We start with determining which variable is independent/dependent and x/y, and then label the top and bottom of the fraction–units only, no numbers. Then we find the rate of change from the table (yes, my bike is jet-propelled–it makes a funny joke so I’ve never changed it.) Set 1 all has an intercept of 0, so these aren’t too tough. As soon as most of the class has the rate, fill that in on your fraction as well. The last thing we need to do is state the rate of change as a sentence. Nothing fancy, “She bikes five blocks in one minute” “Every minute she goes five blocks” or whatever. But say what it means.

Finish up Set 1, and start on Set 2.

5. Ms. Cutter bikes to Marquette Park to see the

tennis team and then bikes home.

Use the table to model her trip.

minutes after tennis

total blocks traveled

0

14

1

19

2

24

3

29

4

34

5

39

6

44

7

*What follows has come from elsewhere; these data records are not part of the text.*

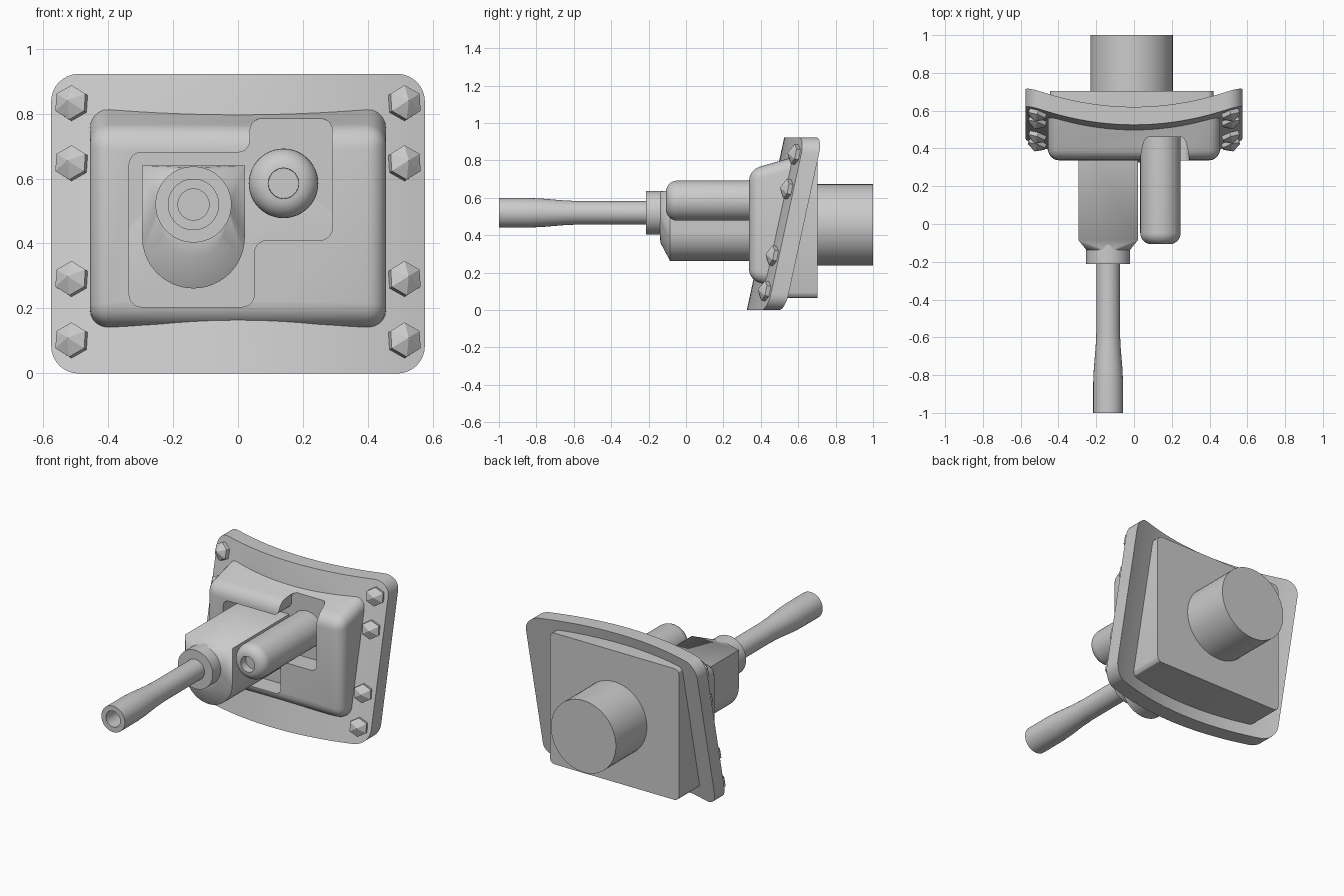
import bpy, bmesh, math
from mathutils import Vector

if "Cube" in bpy.data.objects:
    bpy.data.objects.remove(bpy.data.objects["Cube"], do_unlink=True)

steel = bpy.data.materials.new("plain_grey")
steel.use_nodes = True
GREY = (0.6, 0.6, 0.6, 1)
steel.diffuse_color = GREY
steel.node_tree.nodes["Principled BSDF"].inputs["Base Color"].default_value = GREY

SLOPE, HALF_W, HEIGHT, CORNER, THICK = 0.217, 0.575, 0.922, 0.085, 0.095
GUN = (-0.137, 0.52)


def plate_y(x, z):
    """Front surface of the curved, leaning plate."""
    return 0.325 + SLOPE * z + 0.11 * (x / HALF_W) ** 2


def finish(name, bm, angle=30, cutter=None):
    bmesh.ops.recalc_face_normals(bm, faces=bm.faces)
    mesh = bpy.data.meshes.new(name)
    bm.to_mesh(mesh)
    bm.free()
    mesh.materials.append(steel)
    ob = bpy.data.objects.new(name, mesh)
    bpy.context.collection.objects.link(ob)
    bpy.ops.object.select_all(action='DESELECT')
    ob.select_set(True)
    bpy.context.view_layer.objects.active = ob
    if cutter:
        mod = ob.modifiers.new("recess", 'BOOLEAN')
        mod.operation, mod.solver, mod.object = 'DIFFERENCE', 'EXACT', cutter
        bpy.ops.object.modifier_apply(modifier=mod.name)
    if angle:
        bpy.ops.object.shade_smooth_by_angle(angle=math.radians(angle))
    return ob


def lathe(name, profile, loc, normal=(0, -1, 0), sides=48, angle=30):
    """Revolve (radius, height) points around an axis along the normal."""
    bm = bmesh.new()
    rings = []
    for r, h in profile:
        if r == 0:
            rings.append([bm.verts.new((0, 0, h))] * sides)
        else:
            turns = [math.pi / 2 + math.tau * i / sides for i in range(sides)]
            rings.append([bm.verts.new((r * math.cos(a), r * math.sin(a), h)) for a in turns])
    for a, b in zip(rings, rings[1:]):
        for i in range(sides):
            j = (i + 1) % sides
            bm.faces.new(dict.fromkeys((a[i], a[j], b[j], b[i])))
    ob = finish(name, bm, angle)
    ob.rotation_mode = 'QUATERNION'
    ob.rotation_quaternion = Vector(normal).to_track_quat('Z', 'Y')
    ob.location = loc
    return ob


def wedge(x0, x1, front, back):
    """Box from two rectangles; each is (y low, y high, z low, z high)."""
    bm = bmesh.new()
    loops = []
    for ya, yb, za, zb in (front, back):
        loops.append([bm.verts.new(p) for p in
                      ((x0, ya, za), (x1, ya, za), (x1, yb, zb), (x0, yb, zb))])
    f, b = loops
    bm.faces.new(f)
    bm.faces.new(b[::-1])
    for i in range(4):
        j = (i + 1) % 4
        bm.faces.new((f[j], f[i], b[i], b[j]))
    bmesh.ops.recalc_face_normals(bm, faces=bm.faces)
    return bm, f, b


# Recess cutter: stepped outline with rounded corners
bm = bmesh.new()
outline = [(-.335, .205), (.05, .205), (.05, .41), (.29, .41),
           (.29, .785), (.037, .785), (.037, .68), (-.335, .68)]
bm.faces.new([bm.verts.new((x, 0.2, z)) for x, z in outline])
bmesh.ops.bevel(bm, geom=bm.verts[:], offset=0.037, segments=5, profile=0.5, affect='VERTICES')
ext = bmesh.ops.extrude_face_region(bm, geom=bm.faces[:])
bmesh.ops.translate(bm, vec=(0, 0.26, 0),
                    verts=[v for v in ext["geom"] if isinstance(v, bmesh.types.BMVert)])
cutter = finish("recess_cutter", bm, 0)
cutter.hide_render = True

# Curved plate with rounded corners, lofted in columns across x
inner = HALF_W - CORNER
arc = [(inner + CORNER * math.sin(t), CORNER * (1 - math.cos(t)))
       for t in (math.pi / 2 * i / 8 for i in range(1, 9))]
columns = [(-x, d) for x, d in reversed(arc)]
columns += [(inner * i / 10, 0) for i in range(-10, 11)] + arc
bm = bmesh.new()
loops = []
for x, d in columns:
    lo, hi = d, HEIGHT - d
    loops.append([bm.verts.new((x, plate_y(x, z) + t, z))
                  for z, t in ((lo, 0), (hi, 0), (hi, THICK), (lo, THICK))])
for a, b in zip(loops, loops[1:]):
    for i in range(4):
        j = (i + 1) % 4
        bm.faces.new((a[i], a[j], b[j], b[i]))
bm.faces.new(loops[0])
bm.faces.new(loops[-1][::-1])
finish("curved_plate", bm, 30, cutter)

# Front housing with soft edges
bm, front, back = wedge(-.456, .456, (.337, .337, .158, .75), (.432, .575, .137, .818))
soft = [e for e in bm.edges if any(v in front for v in e.verts)]
bmesh.ops.bevel(bm, geom=soft, offset=0.06, segments=5, profile=0.5, affect='EDGES')
finish("front_housing", bm, 35, cutter)

# Rear block behind the plate
bm, front, back = wedge(-.445, .42, (.415, .585, .065, .86), (.703, .703, .065, .86))
sides = [e for e in bm.edges if (e.verts[0] in front) != (e.verts[1] in front)]
bmesh.ops.bevel(bm, geom=sides, offset=0.03, segments=3, profile=0.5, affect='EDGES')
finish("rear_block", bm, 30, cutter)

# Rear drum
lathe("rear_drum", [(0, 0), (.218, 0), (.218, .4), (0, .4)], (-.0125, 1, .455))


# Gun sleeve: U-shaped body narrowing to the collar
def ring(radius, z, y, start=0, end=math.tau, n=40):
    steps = [start + (end - start) * i / n for i in range(n + 1)]
    return [(GUN[0] + radius * math.cos(a), y, z + radius * math.sin(a)) for a in steps]


bm = bmesh.new()
points = ring(.113, GUN[1], -.14)[:-1] + ring(.095, .455, -.137)[:-1]
for y in (-.085, .5):
    points += ring(.158, .42, y, math.pi, math.tau)
    points += [(GUN[0] + s * .158, y, .64) for s in (-1, 1)]
for p in points:
    bm.verts.new(p)
hull = bmesh.ops.convex_hull(bm, input=bm.verts[:])
spare = {g for g in hull["geom_interior"] + hull["geom_unused"]
         if isinstance(g, bmesh.types.BMVert)}
bmesh.ops.delete(bm, geom=list(spare), context='VERTS')
bmesh.ops.dissolve_limit(bm, angle_limit=0.01, verts=bm.verts[:], edges=bm.edges[:])
finish("gun_sleeve", bm)

# Collar and flared barrel with an open bore
gun_at = (GUN[0], 0, GUN[1])
lathe("collar", [(0, 0), (.117, 0), (.117, .213), (0, .213)], gun_at)
lathe("barrel", [(0, .1), (.062, .1), (.062, .56), (.066, .65), (.076, .77), (.079, .84),
                 (.079, 1), (.048, 1), (.048, .88), (0, .88)], gun_at)

# Side tube with rounded nose and small bore
R, NOSE, TIP = .107, .06, .107
nose = [(R - NOSE * (1 - math.cos(t)), TIP - NOSE * (1 - math.sin(t)))
        for t in (math.pi / 2 * i / 8 for i in range(9))]
lathe("side_tube", [(0, -.5), (R, -.5)] + nose + [(.046, .06), (0, .06)], (.14, 0, .585))

# Faceted bolts set square to the plate
for side, label in ((-1, "right"), (1, "left")):
    for n, z in enumerate((.1, .289, .645, .83)):
        x = side * .509
        slope_x = 2 * 0.11 * x / HALF_W ** 2
        lathe(f"bolt_{label}_{n + 1}", [(0, -.02), (.054, -.02), (.054, .022), (0, .052)],
              (x, plate_y(x, z), z), (slope_x, -1, SLOPE), sides=6, angle=0)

49

 

 

 

 

 

 

Same as the first, but now we’ve got an intercept. We’re still focused on the rate of change, so we start with our units again, but then discuss (first in groups then as a class) what has changed and how to handle it. You can use starting point or intercept here, but we want to get across that we can’t un-ride or un-carry or un-paint. It’s happened already, so it won’t be affected by anything else. The only change here is to fill in that starting point as well, although it doesn’t need to carry over to the sentence.

It’s getting a little bit harder now, and if you have a single period class, you’re also out of time now. Hand out some tables and have students find the rate of change and state it in a sentence for homework to reinforce what you’ve done today. On to Set 3–the students are realizing this was not nearly as easy as we thought but are also starting to understand what the rate is, how to find it and what it means.

The only new part of Set 3 is writing a function for the situation, which you can also skip and come back to later (I would still do the rest of the card).

I think this is a good framework. But I haven’t had the opportunity to discuss it with anyone in the five years since we wrote it, and I haven’t revised it either. I’d love to hear what changes you would make or how you would tweak it to make it even better. I would appreciate any feedback or suggestions you have in the comments. And if anyone is interested in the follow up lesson after this, I’d be happy to post about that later.

I’m going to be out of the country for a week, so I’m not ignoring your comments if I haven’t replied. I really would love to hear what people would do with this lesson.